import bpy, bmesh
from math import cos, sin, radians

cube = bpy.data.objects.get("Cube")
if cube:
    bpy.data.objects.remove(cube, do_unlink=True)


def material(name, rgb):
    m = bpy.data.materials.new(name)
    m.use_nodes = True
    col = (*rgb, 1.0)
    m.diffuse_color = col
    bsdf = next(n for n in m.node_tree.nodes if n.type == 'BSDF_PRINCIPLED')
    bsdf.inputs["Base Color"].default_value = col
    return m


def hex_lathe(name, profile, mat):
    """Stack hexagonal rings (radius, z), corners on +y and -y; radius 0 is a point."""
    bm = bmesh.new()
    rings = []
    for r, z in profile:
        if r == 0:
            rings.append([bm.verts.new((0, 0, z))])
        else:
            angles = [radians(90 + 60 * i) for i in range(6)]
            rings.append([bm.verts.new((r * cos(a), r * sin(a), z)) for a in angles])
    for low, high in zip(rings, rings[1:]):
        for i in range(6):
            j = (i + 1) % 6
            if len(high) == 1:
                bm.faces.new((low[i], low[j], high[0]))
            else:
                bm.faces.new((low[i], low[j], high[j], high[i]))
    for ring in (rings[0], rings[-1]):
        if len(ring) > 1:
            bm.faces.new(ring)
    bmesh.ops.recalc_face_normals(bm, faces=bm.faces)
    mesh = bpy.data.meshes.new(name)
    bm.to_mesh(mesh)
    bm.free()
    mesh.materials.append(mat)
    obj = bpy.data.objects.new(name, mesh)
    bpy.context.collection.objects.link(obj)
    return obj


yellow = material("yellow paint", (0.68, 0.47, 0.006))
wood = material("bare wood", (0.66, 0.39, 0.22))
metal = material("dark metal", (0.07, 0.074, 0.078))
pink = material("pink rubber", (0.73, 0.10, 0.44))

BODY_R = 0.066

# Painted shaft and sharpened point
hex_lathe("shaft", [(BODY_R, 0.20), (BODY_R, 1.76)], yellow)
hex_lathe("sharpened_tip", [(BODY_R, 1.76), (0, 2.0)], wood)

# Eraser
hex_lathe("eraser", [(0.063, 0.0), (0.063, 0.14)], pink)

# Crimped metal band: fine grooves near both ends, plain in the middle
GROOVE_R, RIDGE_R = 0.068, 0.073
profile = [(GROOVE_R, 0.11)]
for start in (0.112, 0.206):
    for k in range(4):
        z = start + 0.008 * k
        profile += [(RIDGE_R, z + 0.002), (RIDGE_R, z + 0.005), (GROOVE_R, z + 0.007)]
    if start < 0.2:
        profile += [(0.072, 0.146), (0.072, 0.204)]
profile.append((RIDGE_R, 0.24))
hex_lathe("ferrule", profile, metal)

▶ Try it
The records above need to be retyped in full, exactly as they stand.

▶ Answer below
import bpy, bmesh
from math import cos, sin, radians

cube = bpy.data.objects.get("Cube")
if cube:
    bpy.data.objects.remove(cube, do_unlink=True)


def material(name, rgb):
    m = bpy.data.materials.new(name)
    m.use_nodes = True
    col = (*rgb, 1.0)
    m.diffuse_color = col
    bsdf = next(n for n in m.node_tree.nodes if n.type == 'BSDF_PRINCIPLED')
    bsdf.inputs["Base Color"].default_value = col
    return m


def hex_lathe(name, profile, mat):
    """Stack hexagonal rings (radius, z), corners on +y and -y; radius 0 is a point."""
    bm = bmesh.new()
    rings = []
    for r, z in profile:
        if r == 0:
            rings.append([bm.verts.new((0, 0, z))])
        else:
            angles = [radians(90 + 60 * i) for i in range(6)]
            rings.append([bm.verts.new((r * cos(a), r * sin(a), z)) for a in angles])
    for low, high in zip(rings, rings[1:]):
        for i in range(6):
            j = (i + 1) % 6
            if len(high) == 1:
                bm.faces.new((low[i], low[j], high[0]))
            else:
                bm.faces.new((low[i], low[j], high[j], high[i]))
    for ring in (rings[0], rings[-1]):
        if len(ring) > 1:
            bm.faces.new(ring)
    bmesh.ops.recalc_face_normals(bm, faces=bm.faces)
    mesh = bpy.data.meshes.new(name)
    bm.to_mesh(mesh)
    bm.free()
    mesh.materials.append(mat)
    obj = bpy.data.objects.new(name, mesh)
    bpy.context.collection.objects.link(obj)
    return obj


yellow = material("yellow paint", (0.68, 0.47, 0.006))
wood = material("bare wood", (0.66, 0.39, 0.22))
metal = material("dark metal", (0.07, 0.074, 0.078))
pink = material("pink rubber", (0.73, 0.10, 0.44))

BODY_R = 0.066

# Painted shaft and sharpened point
hex_lathe("shaft", [(BODY_R, 0.20), (BODY_R, 1.76)], yellow)
hex_lathe("sharpened_tip", [(BODY_R, 1.76), (0, 2.0)], wood)

# Eraser
hex_lathe("eraser", [(0.063, 0.0), (0.063, 0.14)], pink)

# Crimped metal band: fine grooves near both ends, plain in the middle
GROOVE_R, RIDGE_R = 0.068, 0.073
profile = [(GROOVE_R, 0.11)]
for start in (0.112, 0.206):
    for k in range(4):
        z = start + 0.008 * k
        profile += [(RIDGE_R, z + 0.002), (RIDGE_R, z + 0.005), (GROOVE_R, z + 0.007)]
    if start < 0.2:
        profile += [(0.072, 0.146), (0.072, 0.204)]
profile.append((RIDGE_R, 0.24))
hex_lathe("ferrule", profile, metal)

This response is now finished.